(Task directions):
Please set down only the lines that run from the one containing "bm.faces.new(rings[-1])" to the end of the listing below, exactly as written.

----

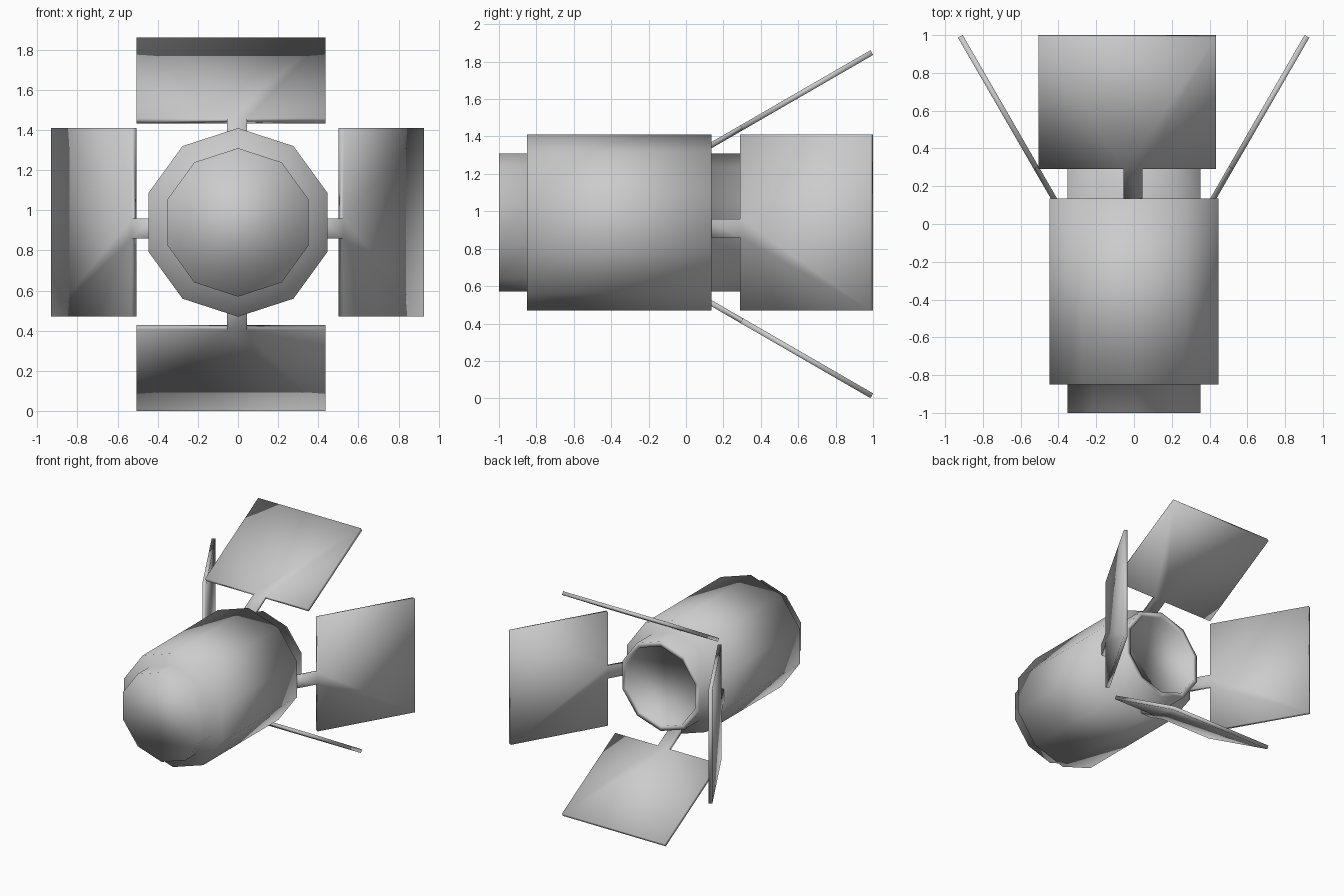
import bpy, bmesh
from math import sin, cos, pi, radians
from mathutils import Vector

if "Cube" in bpy.data.objects:
    bpy.data.objects.remove(bpy.data.objects["Cube"])

SIDES = 10


def finish(bm, name):
    bmesh.ops.recalc_face_normals(bm, faces=bm.faces[:])
    for f in bm.faces:
        f.smooth = True
    mesh = bpy.data.meshes.new(name)
    bm.to_mesh(mesh)
    bm.free()
    obj = bpy.data.objects.new(name, mesh)
    bpy.context.collection.objects.link(obj)
    return obj


def loft_y(name, profile, cz):
    """Ten-sided body along y from (radius, y) pairs, capped at both ends."""
    bm = bmesh.new()
    rings = []
    for r, y in profile:
        angles = [pi / 2 + 2 * pi * k / SIDES for k in range(SIDES)]
        rings.append([bm.verts.new((r * cos(a), y, cz + r * sin(a))) for a in angles])
    for a, b in zip(rings, rings[1:]):
        for k in range(SIDES):
            n = (k + 1) % SIDES
            bm.faces.new((a[k], a[n], b[n], b[k]))
    bm.faces.new(rings[0])
    bm.faces.new(rings[-1])
    return finish(bm, name)


def panel(name, out, side, strut_off, panel_off):
    """T-shaped slab leaning 30 degrees outward from the y axis."""
    tilt, thick = radians(30), 0.029
    out, side, fwd = Vector(out), Vector(side), Vector((0, 1, 0))
    along = fwd * cos(tilt) + out * sin(tilt)
    normal = out * cos(tilt) - fwd * sin(tilt)
    base = Vector((-0.002, 0.13, 0.931)) + out * 0.419
    s, p, w, h = strut_off, panel_off, 0.05, 0.47
    outline = [(s - w, -0.03), (s + w, -0.03), (s + w, 0.193), (p + h, 0.193),
               (p + h, 0.997), (p - h, 0.997), (p - h, 0.193), (s - w, 0.193)]
    bm = bmesh.new()
    face = bm.faces.new([bm.verts.new(base + side * a + along * b - normal * thick / 2)
                         for a, b in outline])
    ext = bmesh.ops.extrude_face_region(bm, geom=[face])
    verts = [v for v in ext["geom"] if isinstance(v, bmesh.types.BMVert)]
    bmesh.ops.translate(bm, verts=verts, vec=normal * thick)
    # split the concave T into clean faces
    bmesh.ops.triangulate(bm, faces=[f for f in bm.faces if len(f.verts) > 4])
    return finish(bm, name)


# Stepped body with a shallow recess in the rear rim
loft_y("body", [(0.37, -1.0), (0.37, -0.85), (0.47, -0.85), (0.47, 0.135),
                (0.37, 0.135), (0.37, 0.33), (0.33, 0.33), (0.33, 0.31)], 0.94)

# Four tilted panels with their struts
panel("top_panel", (0, 0, 1), (1, 0, 0), -0.003, -0.033)
panel("bottom_panel", (0, 0, -1), (1, 0, 0), -0.003, -0.033)
panel("right_panel", (1, 0, 0), (0, 0, 1), -0.021, 0.009)
panel("left_panel", (-1, 0, 0), (0, 0, 1), -0.021, 0.009)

----

(Solution to this problem):
    bm.faces.new(rings[-1])
    return finish(bm, name)


def panel(name, out, side, strut_off, panel_off):
    """T-shaped slab leaning 30 degrees outward from the y axis."""
    tilt, thick = radians(30), 0.029
    out, side, fwd = Vector(out), Vector(side), Vector((0, 1, 0))
    along = fwd * cos(tilt) + out * sin(tilt)
    normal = out * cos(tilt) - fwd * sin(tilt)
    base = Vector((-0.002, 0.13, 0.931)) + out * 0.419
    s, p, w, h = strut_off, panel_off, 0.05, 0.47
    outline = [(s - w, -0.03), (s + w, -0.03), (s + w, 0.193), (p + h, 0.193),
               (p + h, 0.997), (p - h, 0.997), (p - h, 0.193), (s - w, 0.193)]
    bm = bmesh.new()
    face = bm.faces.new([bm.verts.new(base + side * a + along * b - normal * thick / 2)
                         for a, b in outline])
    ext = bmesh.ops.extrude_face_region(bm, geom=[face])
    verts = [v for v in ext["geom"] if isinstance(v, bmesh.types.BMVert)]
    bmesh.ops.translate(bm, verts=verts, vec=normal * thick)
    # split the concave T into clean faces
    bmesh.ops.triangulate(bm, faces=[f for f in bm.faces if len(f.verts) > 4])
    return finish(bm, name)


# Stepped body with a shallow recess in the rear rim
loft_y("body", [(0.37, -1.0), (0.37, -0.85), (0.47, -0.85), (0.47, 0.135),
                (0.37, 0.135), (0.37, 0.33), (0.33, 0.33), (0.33, 0.31)], 0.94)

# Four tilted panels with their struts
panel("top_panel", (0, 0, 1), (1, 0, 0), -0.003, -0.033)
panel("bottom_panel", (0, 0, -1), (1, 0, 0), -0.003, -0.033)
panel("right_panel", (1, 0, 0), (0, 0, 1), -0.021, 0.009)
panel("left_panel", (-1, 0, 0), (0, 0, 1), -0.021, 0.009)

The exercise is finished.